For those not familiar with box plots, the box contains the middle 50% of the data (in this case, the scores of the middle half of the restaurants in the respective group); the line inside the box is the median score; the dots above (or below, though nonexistent here) the vertical lines are outliers. As Dan pointed out, group C has lots of outliers on the high end of the score.

Score111Just for fun, I pulled the violations of the highest scoring restaurant (111 violation points). What I find intriguing is the huge fluctuation in scores over the last 5 inspections. Does this happen to other restaurants too? What does that say about the grading system?



Next, Dan then attempted to address the questions: did scores vary across the 5 boroughs? and did scores vary across cuisine groups? This is the concept covered in Chapter 1 of my book: always look at the variation around averages, that's where the most interesting stuff is.

He calculated the means and standard deviations of different subgroups. It is simpler to visualize the data, again using boxplots.

Here's one dealing with boroughs, and it is clear that there is not much to pick between them. You could possibly say Staten Island is better than the other 4 boroughs.


Here's one dealing with cuisine groups, using Dan's definitions.


The order of the cuisine groups is by median score from lowest on the left to highest on the right. Again, there is no drastic difference. It is certainly not the case that Asian/Latin American restaurants are worse than say European or American ones.

About half of the restaurants under desserts, drinks, misc., african, and others received As while a bit less than half of the other cuisine groups got As. Some of the cuisine groups had few egregious violators (African, Middle East) - but this data is perhaps skewed by the removal of the "closed" restaurants.

One shortcoming of the traditional boxplot is the omission of how large each group is. For groups that are too small, it is difficult to draw any statistical conclusions. We know from Dan's table, for instance, that there were only 17 restaurants classified as "African".

(Unfortunately, Excel does not have built-in capability for generating boxplots.)

Self-sufficient charts

A good example showed up in the New York Times recently of a chart that fails the self-sufficiency test that I often speak about here. First, the doctored chart (with the data removed):

And for comparison, the chart as originally printed (the chart was found only on the paper edition but not on line):

There is little doubt that the second version, with the data -- all four numbers -- printed on the chart, is much more effective, and that is why the designer thought to include them.

This shows that readers are gravitating to the data rather than the graphical constructs, and thus I consider these types of charts not self-sufficient. The graphical constructs can't stand on their own.


The choice of pie charts in a small-multiples arrangement is a mistake for this data set. While indeed in theory the winning percentage could range from 0 to 100%, in practice the winning percentages are rather narrowly dispersed (with the exception of the NFL which has a 16-game regular season).

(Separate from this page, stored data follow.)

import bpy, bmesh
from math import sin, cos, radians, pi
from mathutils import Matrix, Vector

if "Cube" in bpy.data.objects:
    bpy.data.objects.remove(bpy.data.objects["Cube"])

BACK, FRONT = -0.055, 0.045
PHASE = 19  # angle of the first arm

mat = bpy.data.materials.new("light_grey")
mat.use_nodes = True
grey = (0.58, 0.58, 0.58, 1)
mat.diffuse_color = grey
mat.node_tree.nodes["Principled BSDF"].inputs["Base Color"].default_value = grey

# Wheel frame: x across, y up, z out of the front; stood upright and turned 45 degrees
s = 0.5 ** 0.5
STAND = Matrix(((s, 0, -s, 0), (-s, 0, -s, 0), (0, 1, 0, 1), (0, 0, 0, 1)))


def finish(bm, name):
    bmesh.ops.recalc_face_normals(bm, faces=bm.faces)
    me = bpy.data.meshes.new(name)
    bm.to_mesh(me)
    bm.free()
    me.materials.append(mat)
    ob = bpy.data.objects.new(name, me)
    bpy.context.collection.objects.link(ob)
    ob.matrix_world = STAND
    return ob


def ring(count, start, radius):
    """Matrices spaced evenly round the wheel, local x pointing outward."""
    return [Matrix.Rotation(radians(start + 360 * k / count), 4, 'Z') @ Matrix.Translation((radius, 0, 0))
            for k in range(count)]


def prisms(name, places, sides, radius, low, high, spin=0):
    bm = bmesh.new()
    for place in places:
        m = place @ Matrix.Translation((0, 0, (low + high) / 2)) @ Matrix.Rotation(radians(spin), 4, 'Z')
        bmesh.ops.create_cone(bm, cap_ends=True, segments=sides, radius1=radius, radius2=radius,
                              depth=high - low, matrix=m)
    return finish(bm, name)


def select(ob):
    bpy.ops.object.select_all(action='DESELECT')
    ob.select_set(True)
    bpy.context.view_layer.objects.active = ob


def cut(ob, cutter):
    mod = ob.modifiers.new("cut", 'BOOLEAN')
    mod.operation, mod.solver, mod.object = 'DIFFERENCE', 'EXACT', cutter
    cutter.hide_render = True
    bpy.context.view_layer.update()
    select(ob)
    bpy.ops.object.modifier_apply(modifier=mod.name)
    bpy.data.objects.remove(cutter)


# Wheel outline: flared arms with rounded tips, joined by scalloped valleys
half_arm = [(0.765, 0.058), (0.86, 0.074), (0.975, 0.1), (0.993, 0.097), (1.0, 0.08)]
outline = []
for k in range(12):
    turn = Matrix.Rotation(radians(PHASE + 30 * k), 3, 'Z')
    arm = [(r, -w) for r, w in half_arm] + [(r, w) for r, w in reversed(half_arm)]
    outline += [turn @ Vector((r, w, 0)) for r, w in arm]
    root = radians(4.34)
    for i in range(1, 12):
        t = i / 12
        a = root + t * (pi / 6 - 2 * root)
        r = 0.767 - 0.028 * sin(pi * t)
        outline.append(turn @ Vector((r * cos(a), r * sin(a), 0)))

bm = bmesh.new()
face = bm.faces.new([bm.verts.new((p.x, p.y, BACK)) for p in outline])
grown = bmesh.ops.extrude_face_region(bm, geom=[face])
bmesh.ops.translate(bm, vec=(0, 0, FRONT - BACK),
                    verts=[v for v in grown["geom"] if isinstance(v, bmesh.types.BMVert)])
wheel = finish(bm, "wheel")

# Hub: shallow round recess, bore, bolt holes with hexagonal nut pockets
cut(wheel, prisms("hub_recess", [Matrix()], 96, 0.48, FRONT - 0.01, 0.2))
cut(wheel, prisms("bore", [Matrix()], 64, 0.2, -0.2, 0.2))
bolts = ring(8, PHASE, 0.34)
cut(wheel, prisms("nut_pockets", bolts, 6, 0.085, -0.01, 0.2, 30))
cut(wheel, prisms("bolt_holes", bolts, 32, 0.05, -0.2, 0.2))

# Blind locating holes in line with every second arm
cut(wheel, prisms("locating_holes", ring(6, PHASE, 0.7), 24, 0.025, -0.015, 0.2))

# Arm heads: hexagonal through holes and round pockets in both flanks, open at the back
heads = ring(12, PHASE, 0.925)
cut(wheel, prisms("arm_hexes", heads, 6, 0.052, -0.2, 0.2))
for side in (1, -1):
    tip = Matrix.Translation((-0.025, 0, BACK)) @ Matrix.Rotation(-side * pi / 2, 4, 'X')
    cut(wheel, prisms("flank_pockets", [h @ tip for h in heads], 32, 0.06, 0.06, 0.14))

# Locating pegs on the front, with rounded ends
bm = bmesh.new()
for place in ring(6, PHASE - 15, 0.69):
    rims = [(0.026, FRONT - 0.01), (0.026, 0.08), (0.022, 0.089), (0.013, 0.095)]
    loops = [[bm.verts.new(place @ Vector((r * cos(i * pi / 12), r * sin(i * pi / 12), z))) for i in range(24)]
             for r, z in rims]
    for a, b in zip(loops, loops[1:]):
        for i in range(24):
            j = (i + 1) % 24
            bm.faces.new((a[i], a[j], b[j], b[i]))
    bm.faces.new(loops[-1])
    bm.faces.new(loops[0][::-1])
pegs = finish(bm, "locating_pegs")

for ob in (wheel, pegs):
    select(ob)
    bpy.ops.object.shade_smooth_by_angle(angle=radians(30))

Just quickly looking up the 2009 regular seasons: MLB teams ranged from 36% (Nationals) to 65% (Yankees); NHL ranged from 32% (Islanders) to 65% (Bruins); NBA from 21% (Sacramento) to 81% (Cleveland).

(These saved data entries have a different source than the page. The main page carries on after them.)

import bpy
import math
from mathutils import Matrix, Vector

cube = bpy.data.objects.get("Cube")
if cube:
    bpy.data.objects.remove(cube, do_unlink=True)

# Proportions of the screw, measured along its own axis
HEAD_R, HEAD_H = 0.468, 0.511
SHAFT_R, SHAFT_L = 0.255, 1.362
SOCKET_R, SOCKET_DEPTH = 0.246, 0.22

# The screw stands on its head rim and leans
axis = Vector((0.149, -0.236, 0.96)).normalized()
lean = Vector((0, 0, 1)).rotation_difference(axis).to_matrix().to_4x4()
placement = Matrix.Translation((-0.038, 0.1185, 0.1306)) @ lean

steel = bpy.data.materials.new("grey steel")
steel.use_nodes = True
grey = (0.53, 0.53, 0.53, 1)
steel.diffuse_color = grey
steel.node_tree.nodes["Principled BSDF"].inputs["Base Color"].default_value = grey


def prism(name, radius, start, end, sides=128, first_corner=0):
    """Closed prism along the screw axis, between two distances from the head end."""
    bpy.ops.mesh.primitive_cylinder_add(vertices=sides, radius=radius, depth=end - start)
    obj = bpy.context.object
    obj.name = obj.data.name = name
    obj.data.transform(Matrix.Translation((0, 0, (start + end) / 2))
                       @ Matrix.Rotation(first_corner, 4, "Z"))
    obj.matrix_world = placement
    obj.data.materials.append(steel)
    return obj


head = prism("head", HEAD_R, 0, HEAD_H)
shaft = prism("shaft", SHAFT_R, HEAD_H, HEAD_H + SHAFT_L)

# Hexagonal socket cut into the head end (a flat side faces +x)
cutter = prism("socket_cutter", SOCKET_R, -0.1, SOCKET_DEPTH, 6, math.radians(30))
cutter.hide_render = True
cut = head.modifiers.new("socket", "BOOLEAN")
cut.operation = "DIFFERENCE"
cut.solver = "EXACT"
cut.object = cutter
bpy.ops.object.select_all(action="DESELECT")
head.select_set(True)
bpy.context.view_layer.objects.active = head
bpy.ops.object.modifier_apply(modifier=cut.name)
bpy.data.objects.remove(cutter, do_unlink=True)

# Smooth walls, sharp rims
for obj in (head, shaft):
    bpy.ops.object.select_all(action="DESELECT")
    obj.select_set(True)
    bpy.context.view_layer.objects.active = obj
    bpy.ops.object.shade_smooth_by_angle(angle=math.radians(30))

In order to judge whether 60% or 52% is a large or small number, readers need to have a sense of how teams are dispersed around those averages. A side-by-side boxplot brings this out pretty well (the data is for 2009 seasons).


The "box" in a boxplot contains the middle 50% of the teams in each league while the line inside the box depicts the median team (in terms of winning percentage).

The NBA teams showed much higher variability in winning percentages than the NHL or the MLB. The difference in average winning percentage of say, 2% or 5%, from one league to the next is not remarkable, given this fact.

(The original article did not really pertain to such a comparison so the reason for this chart is not clear.)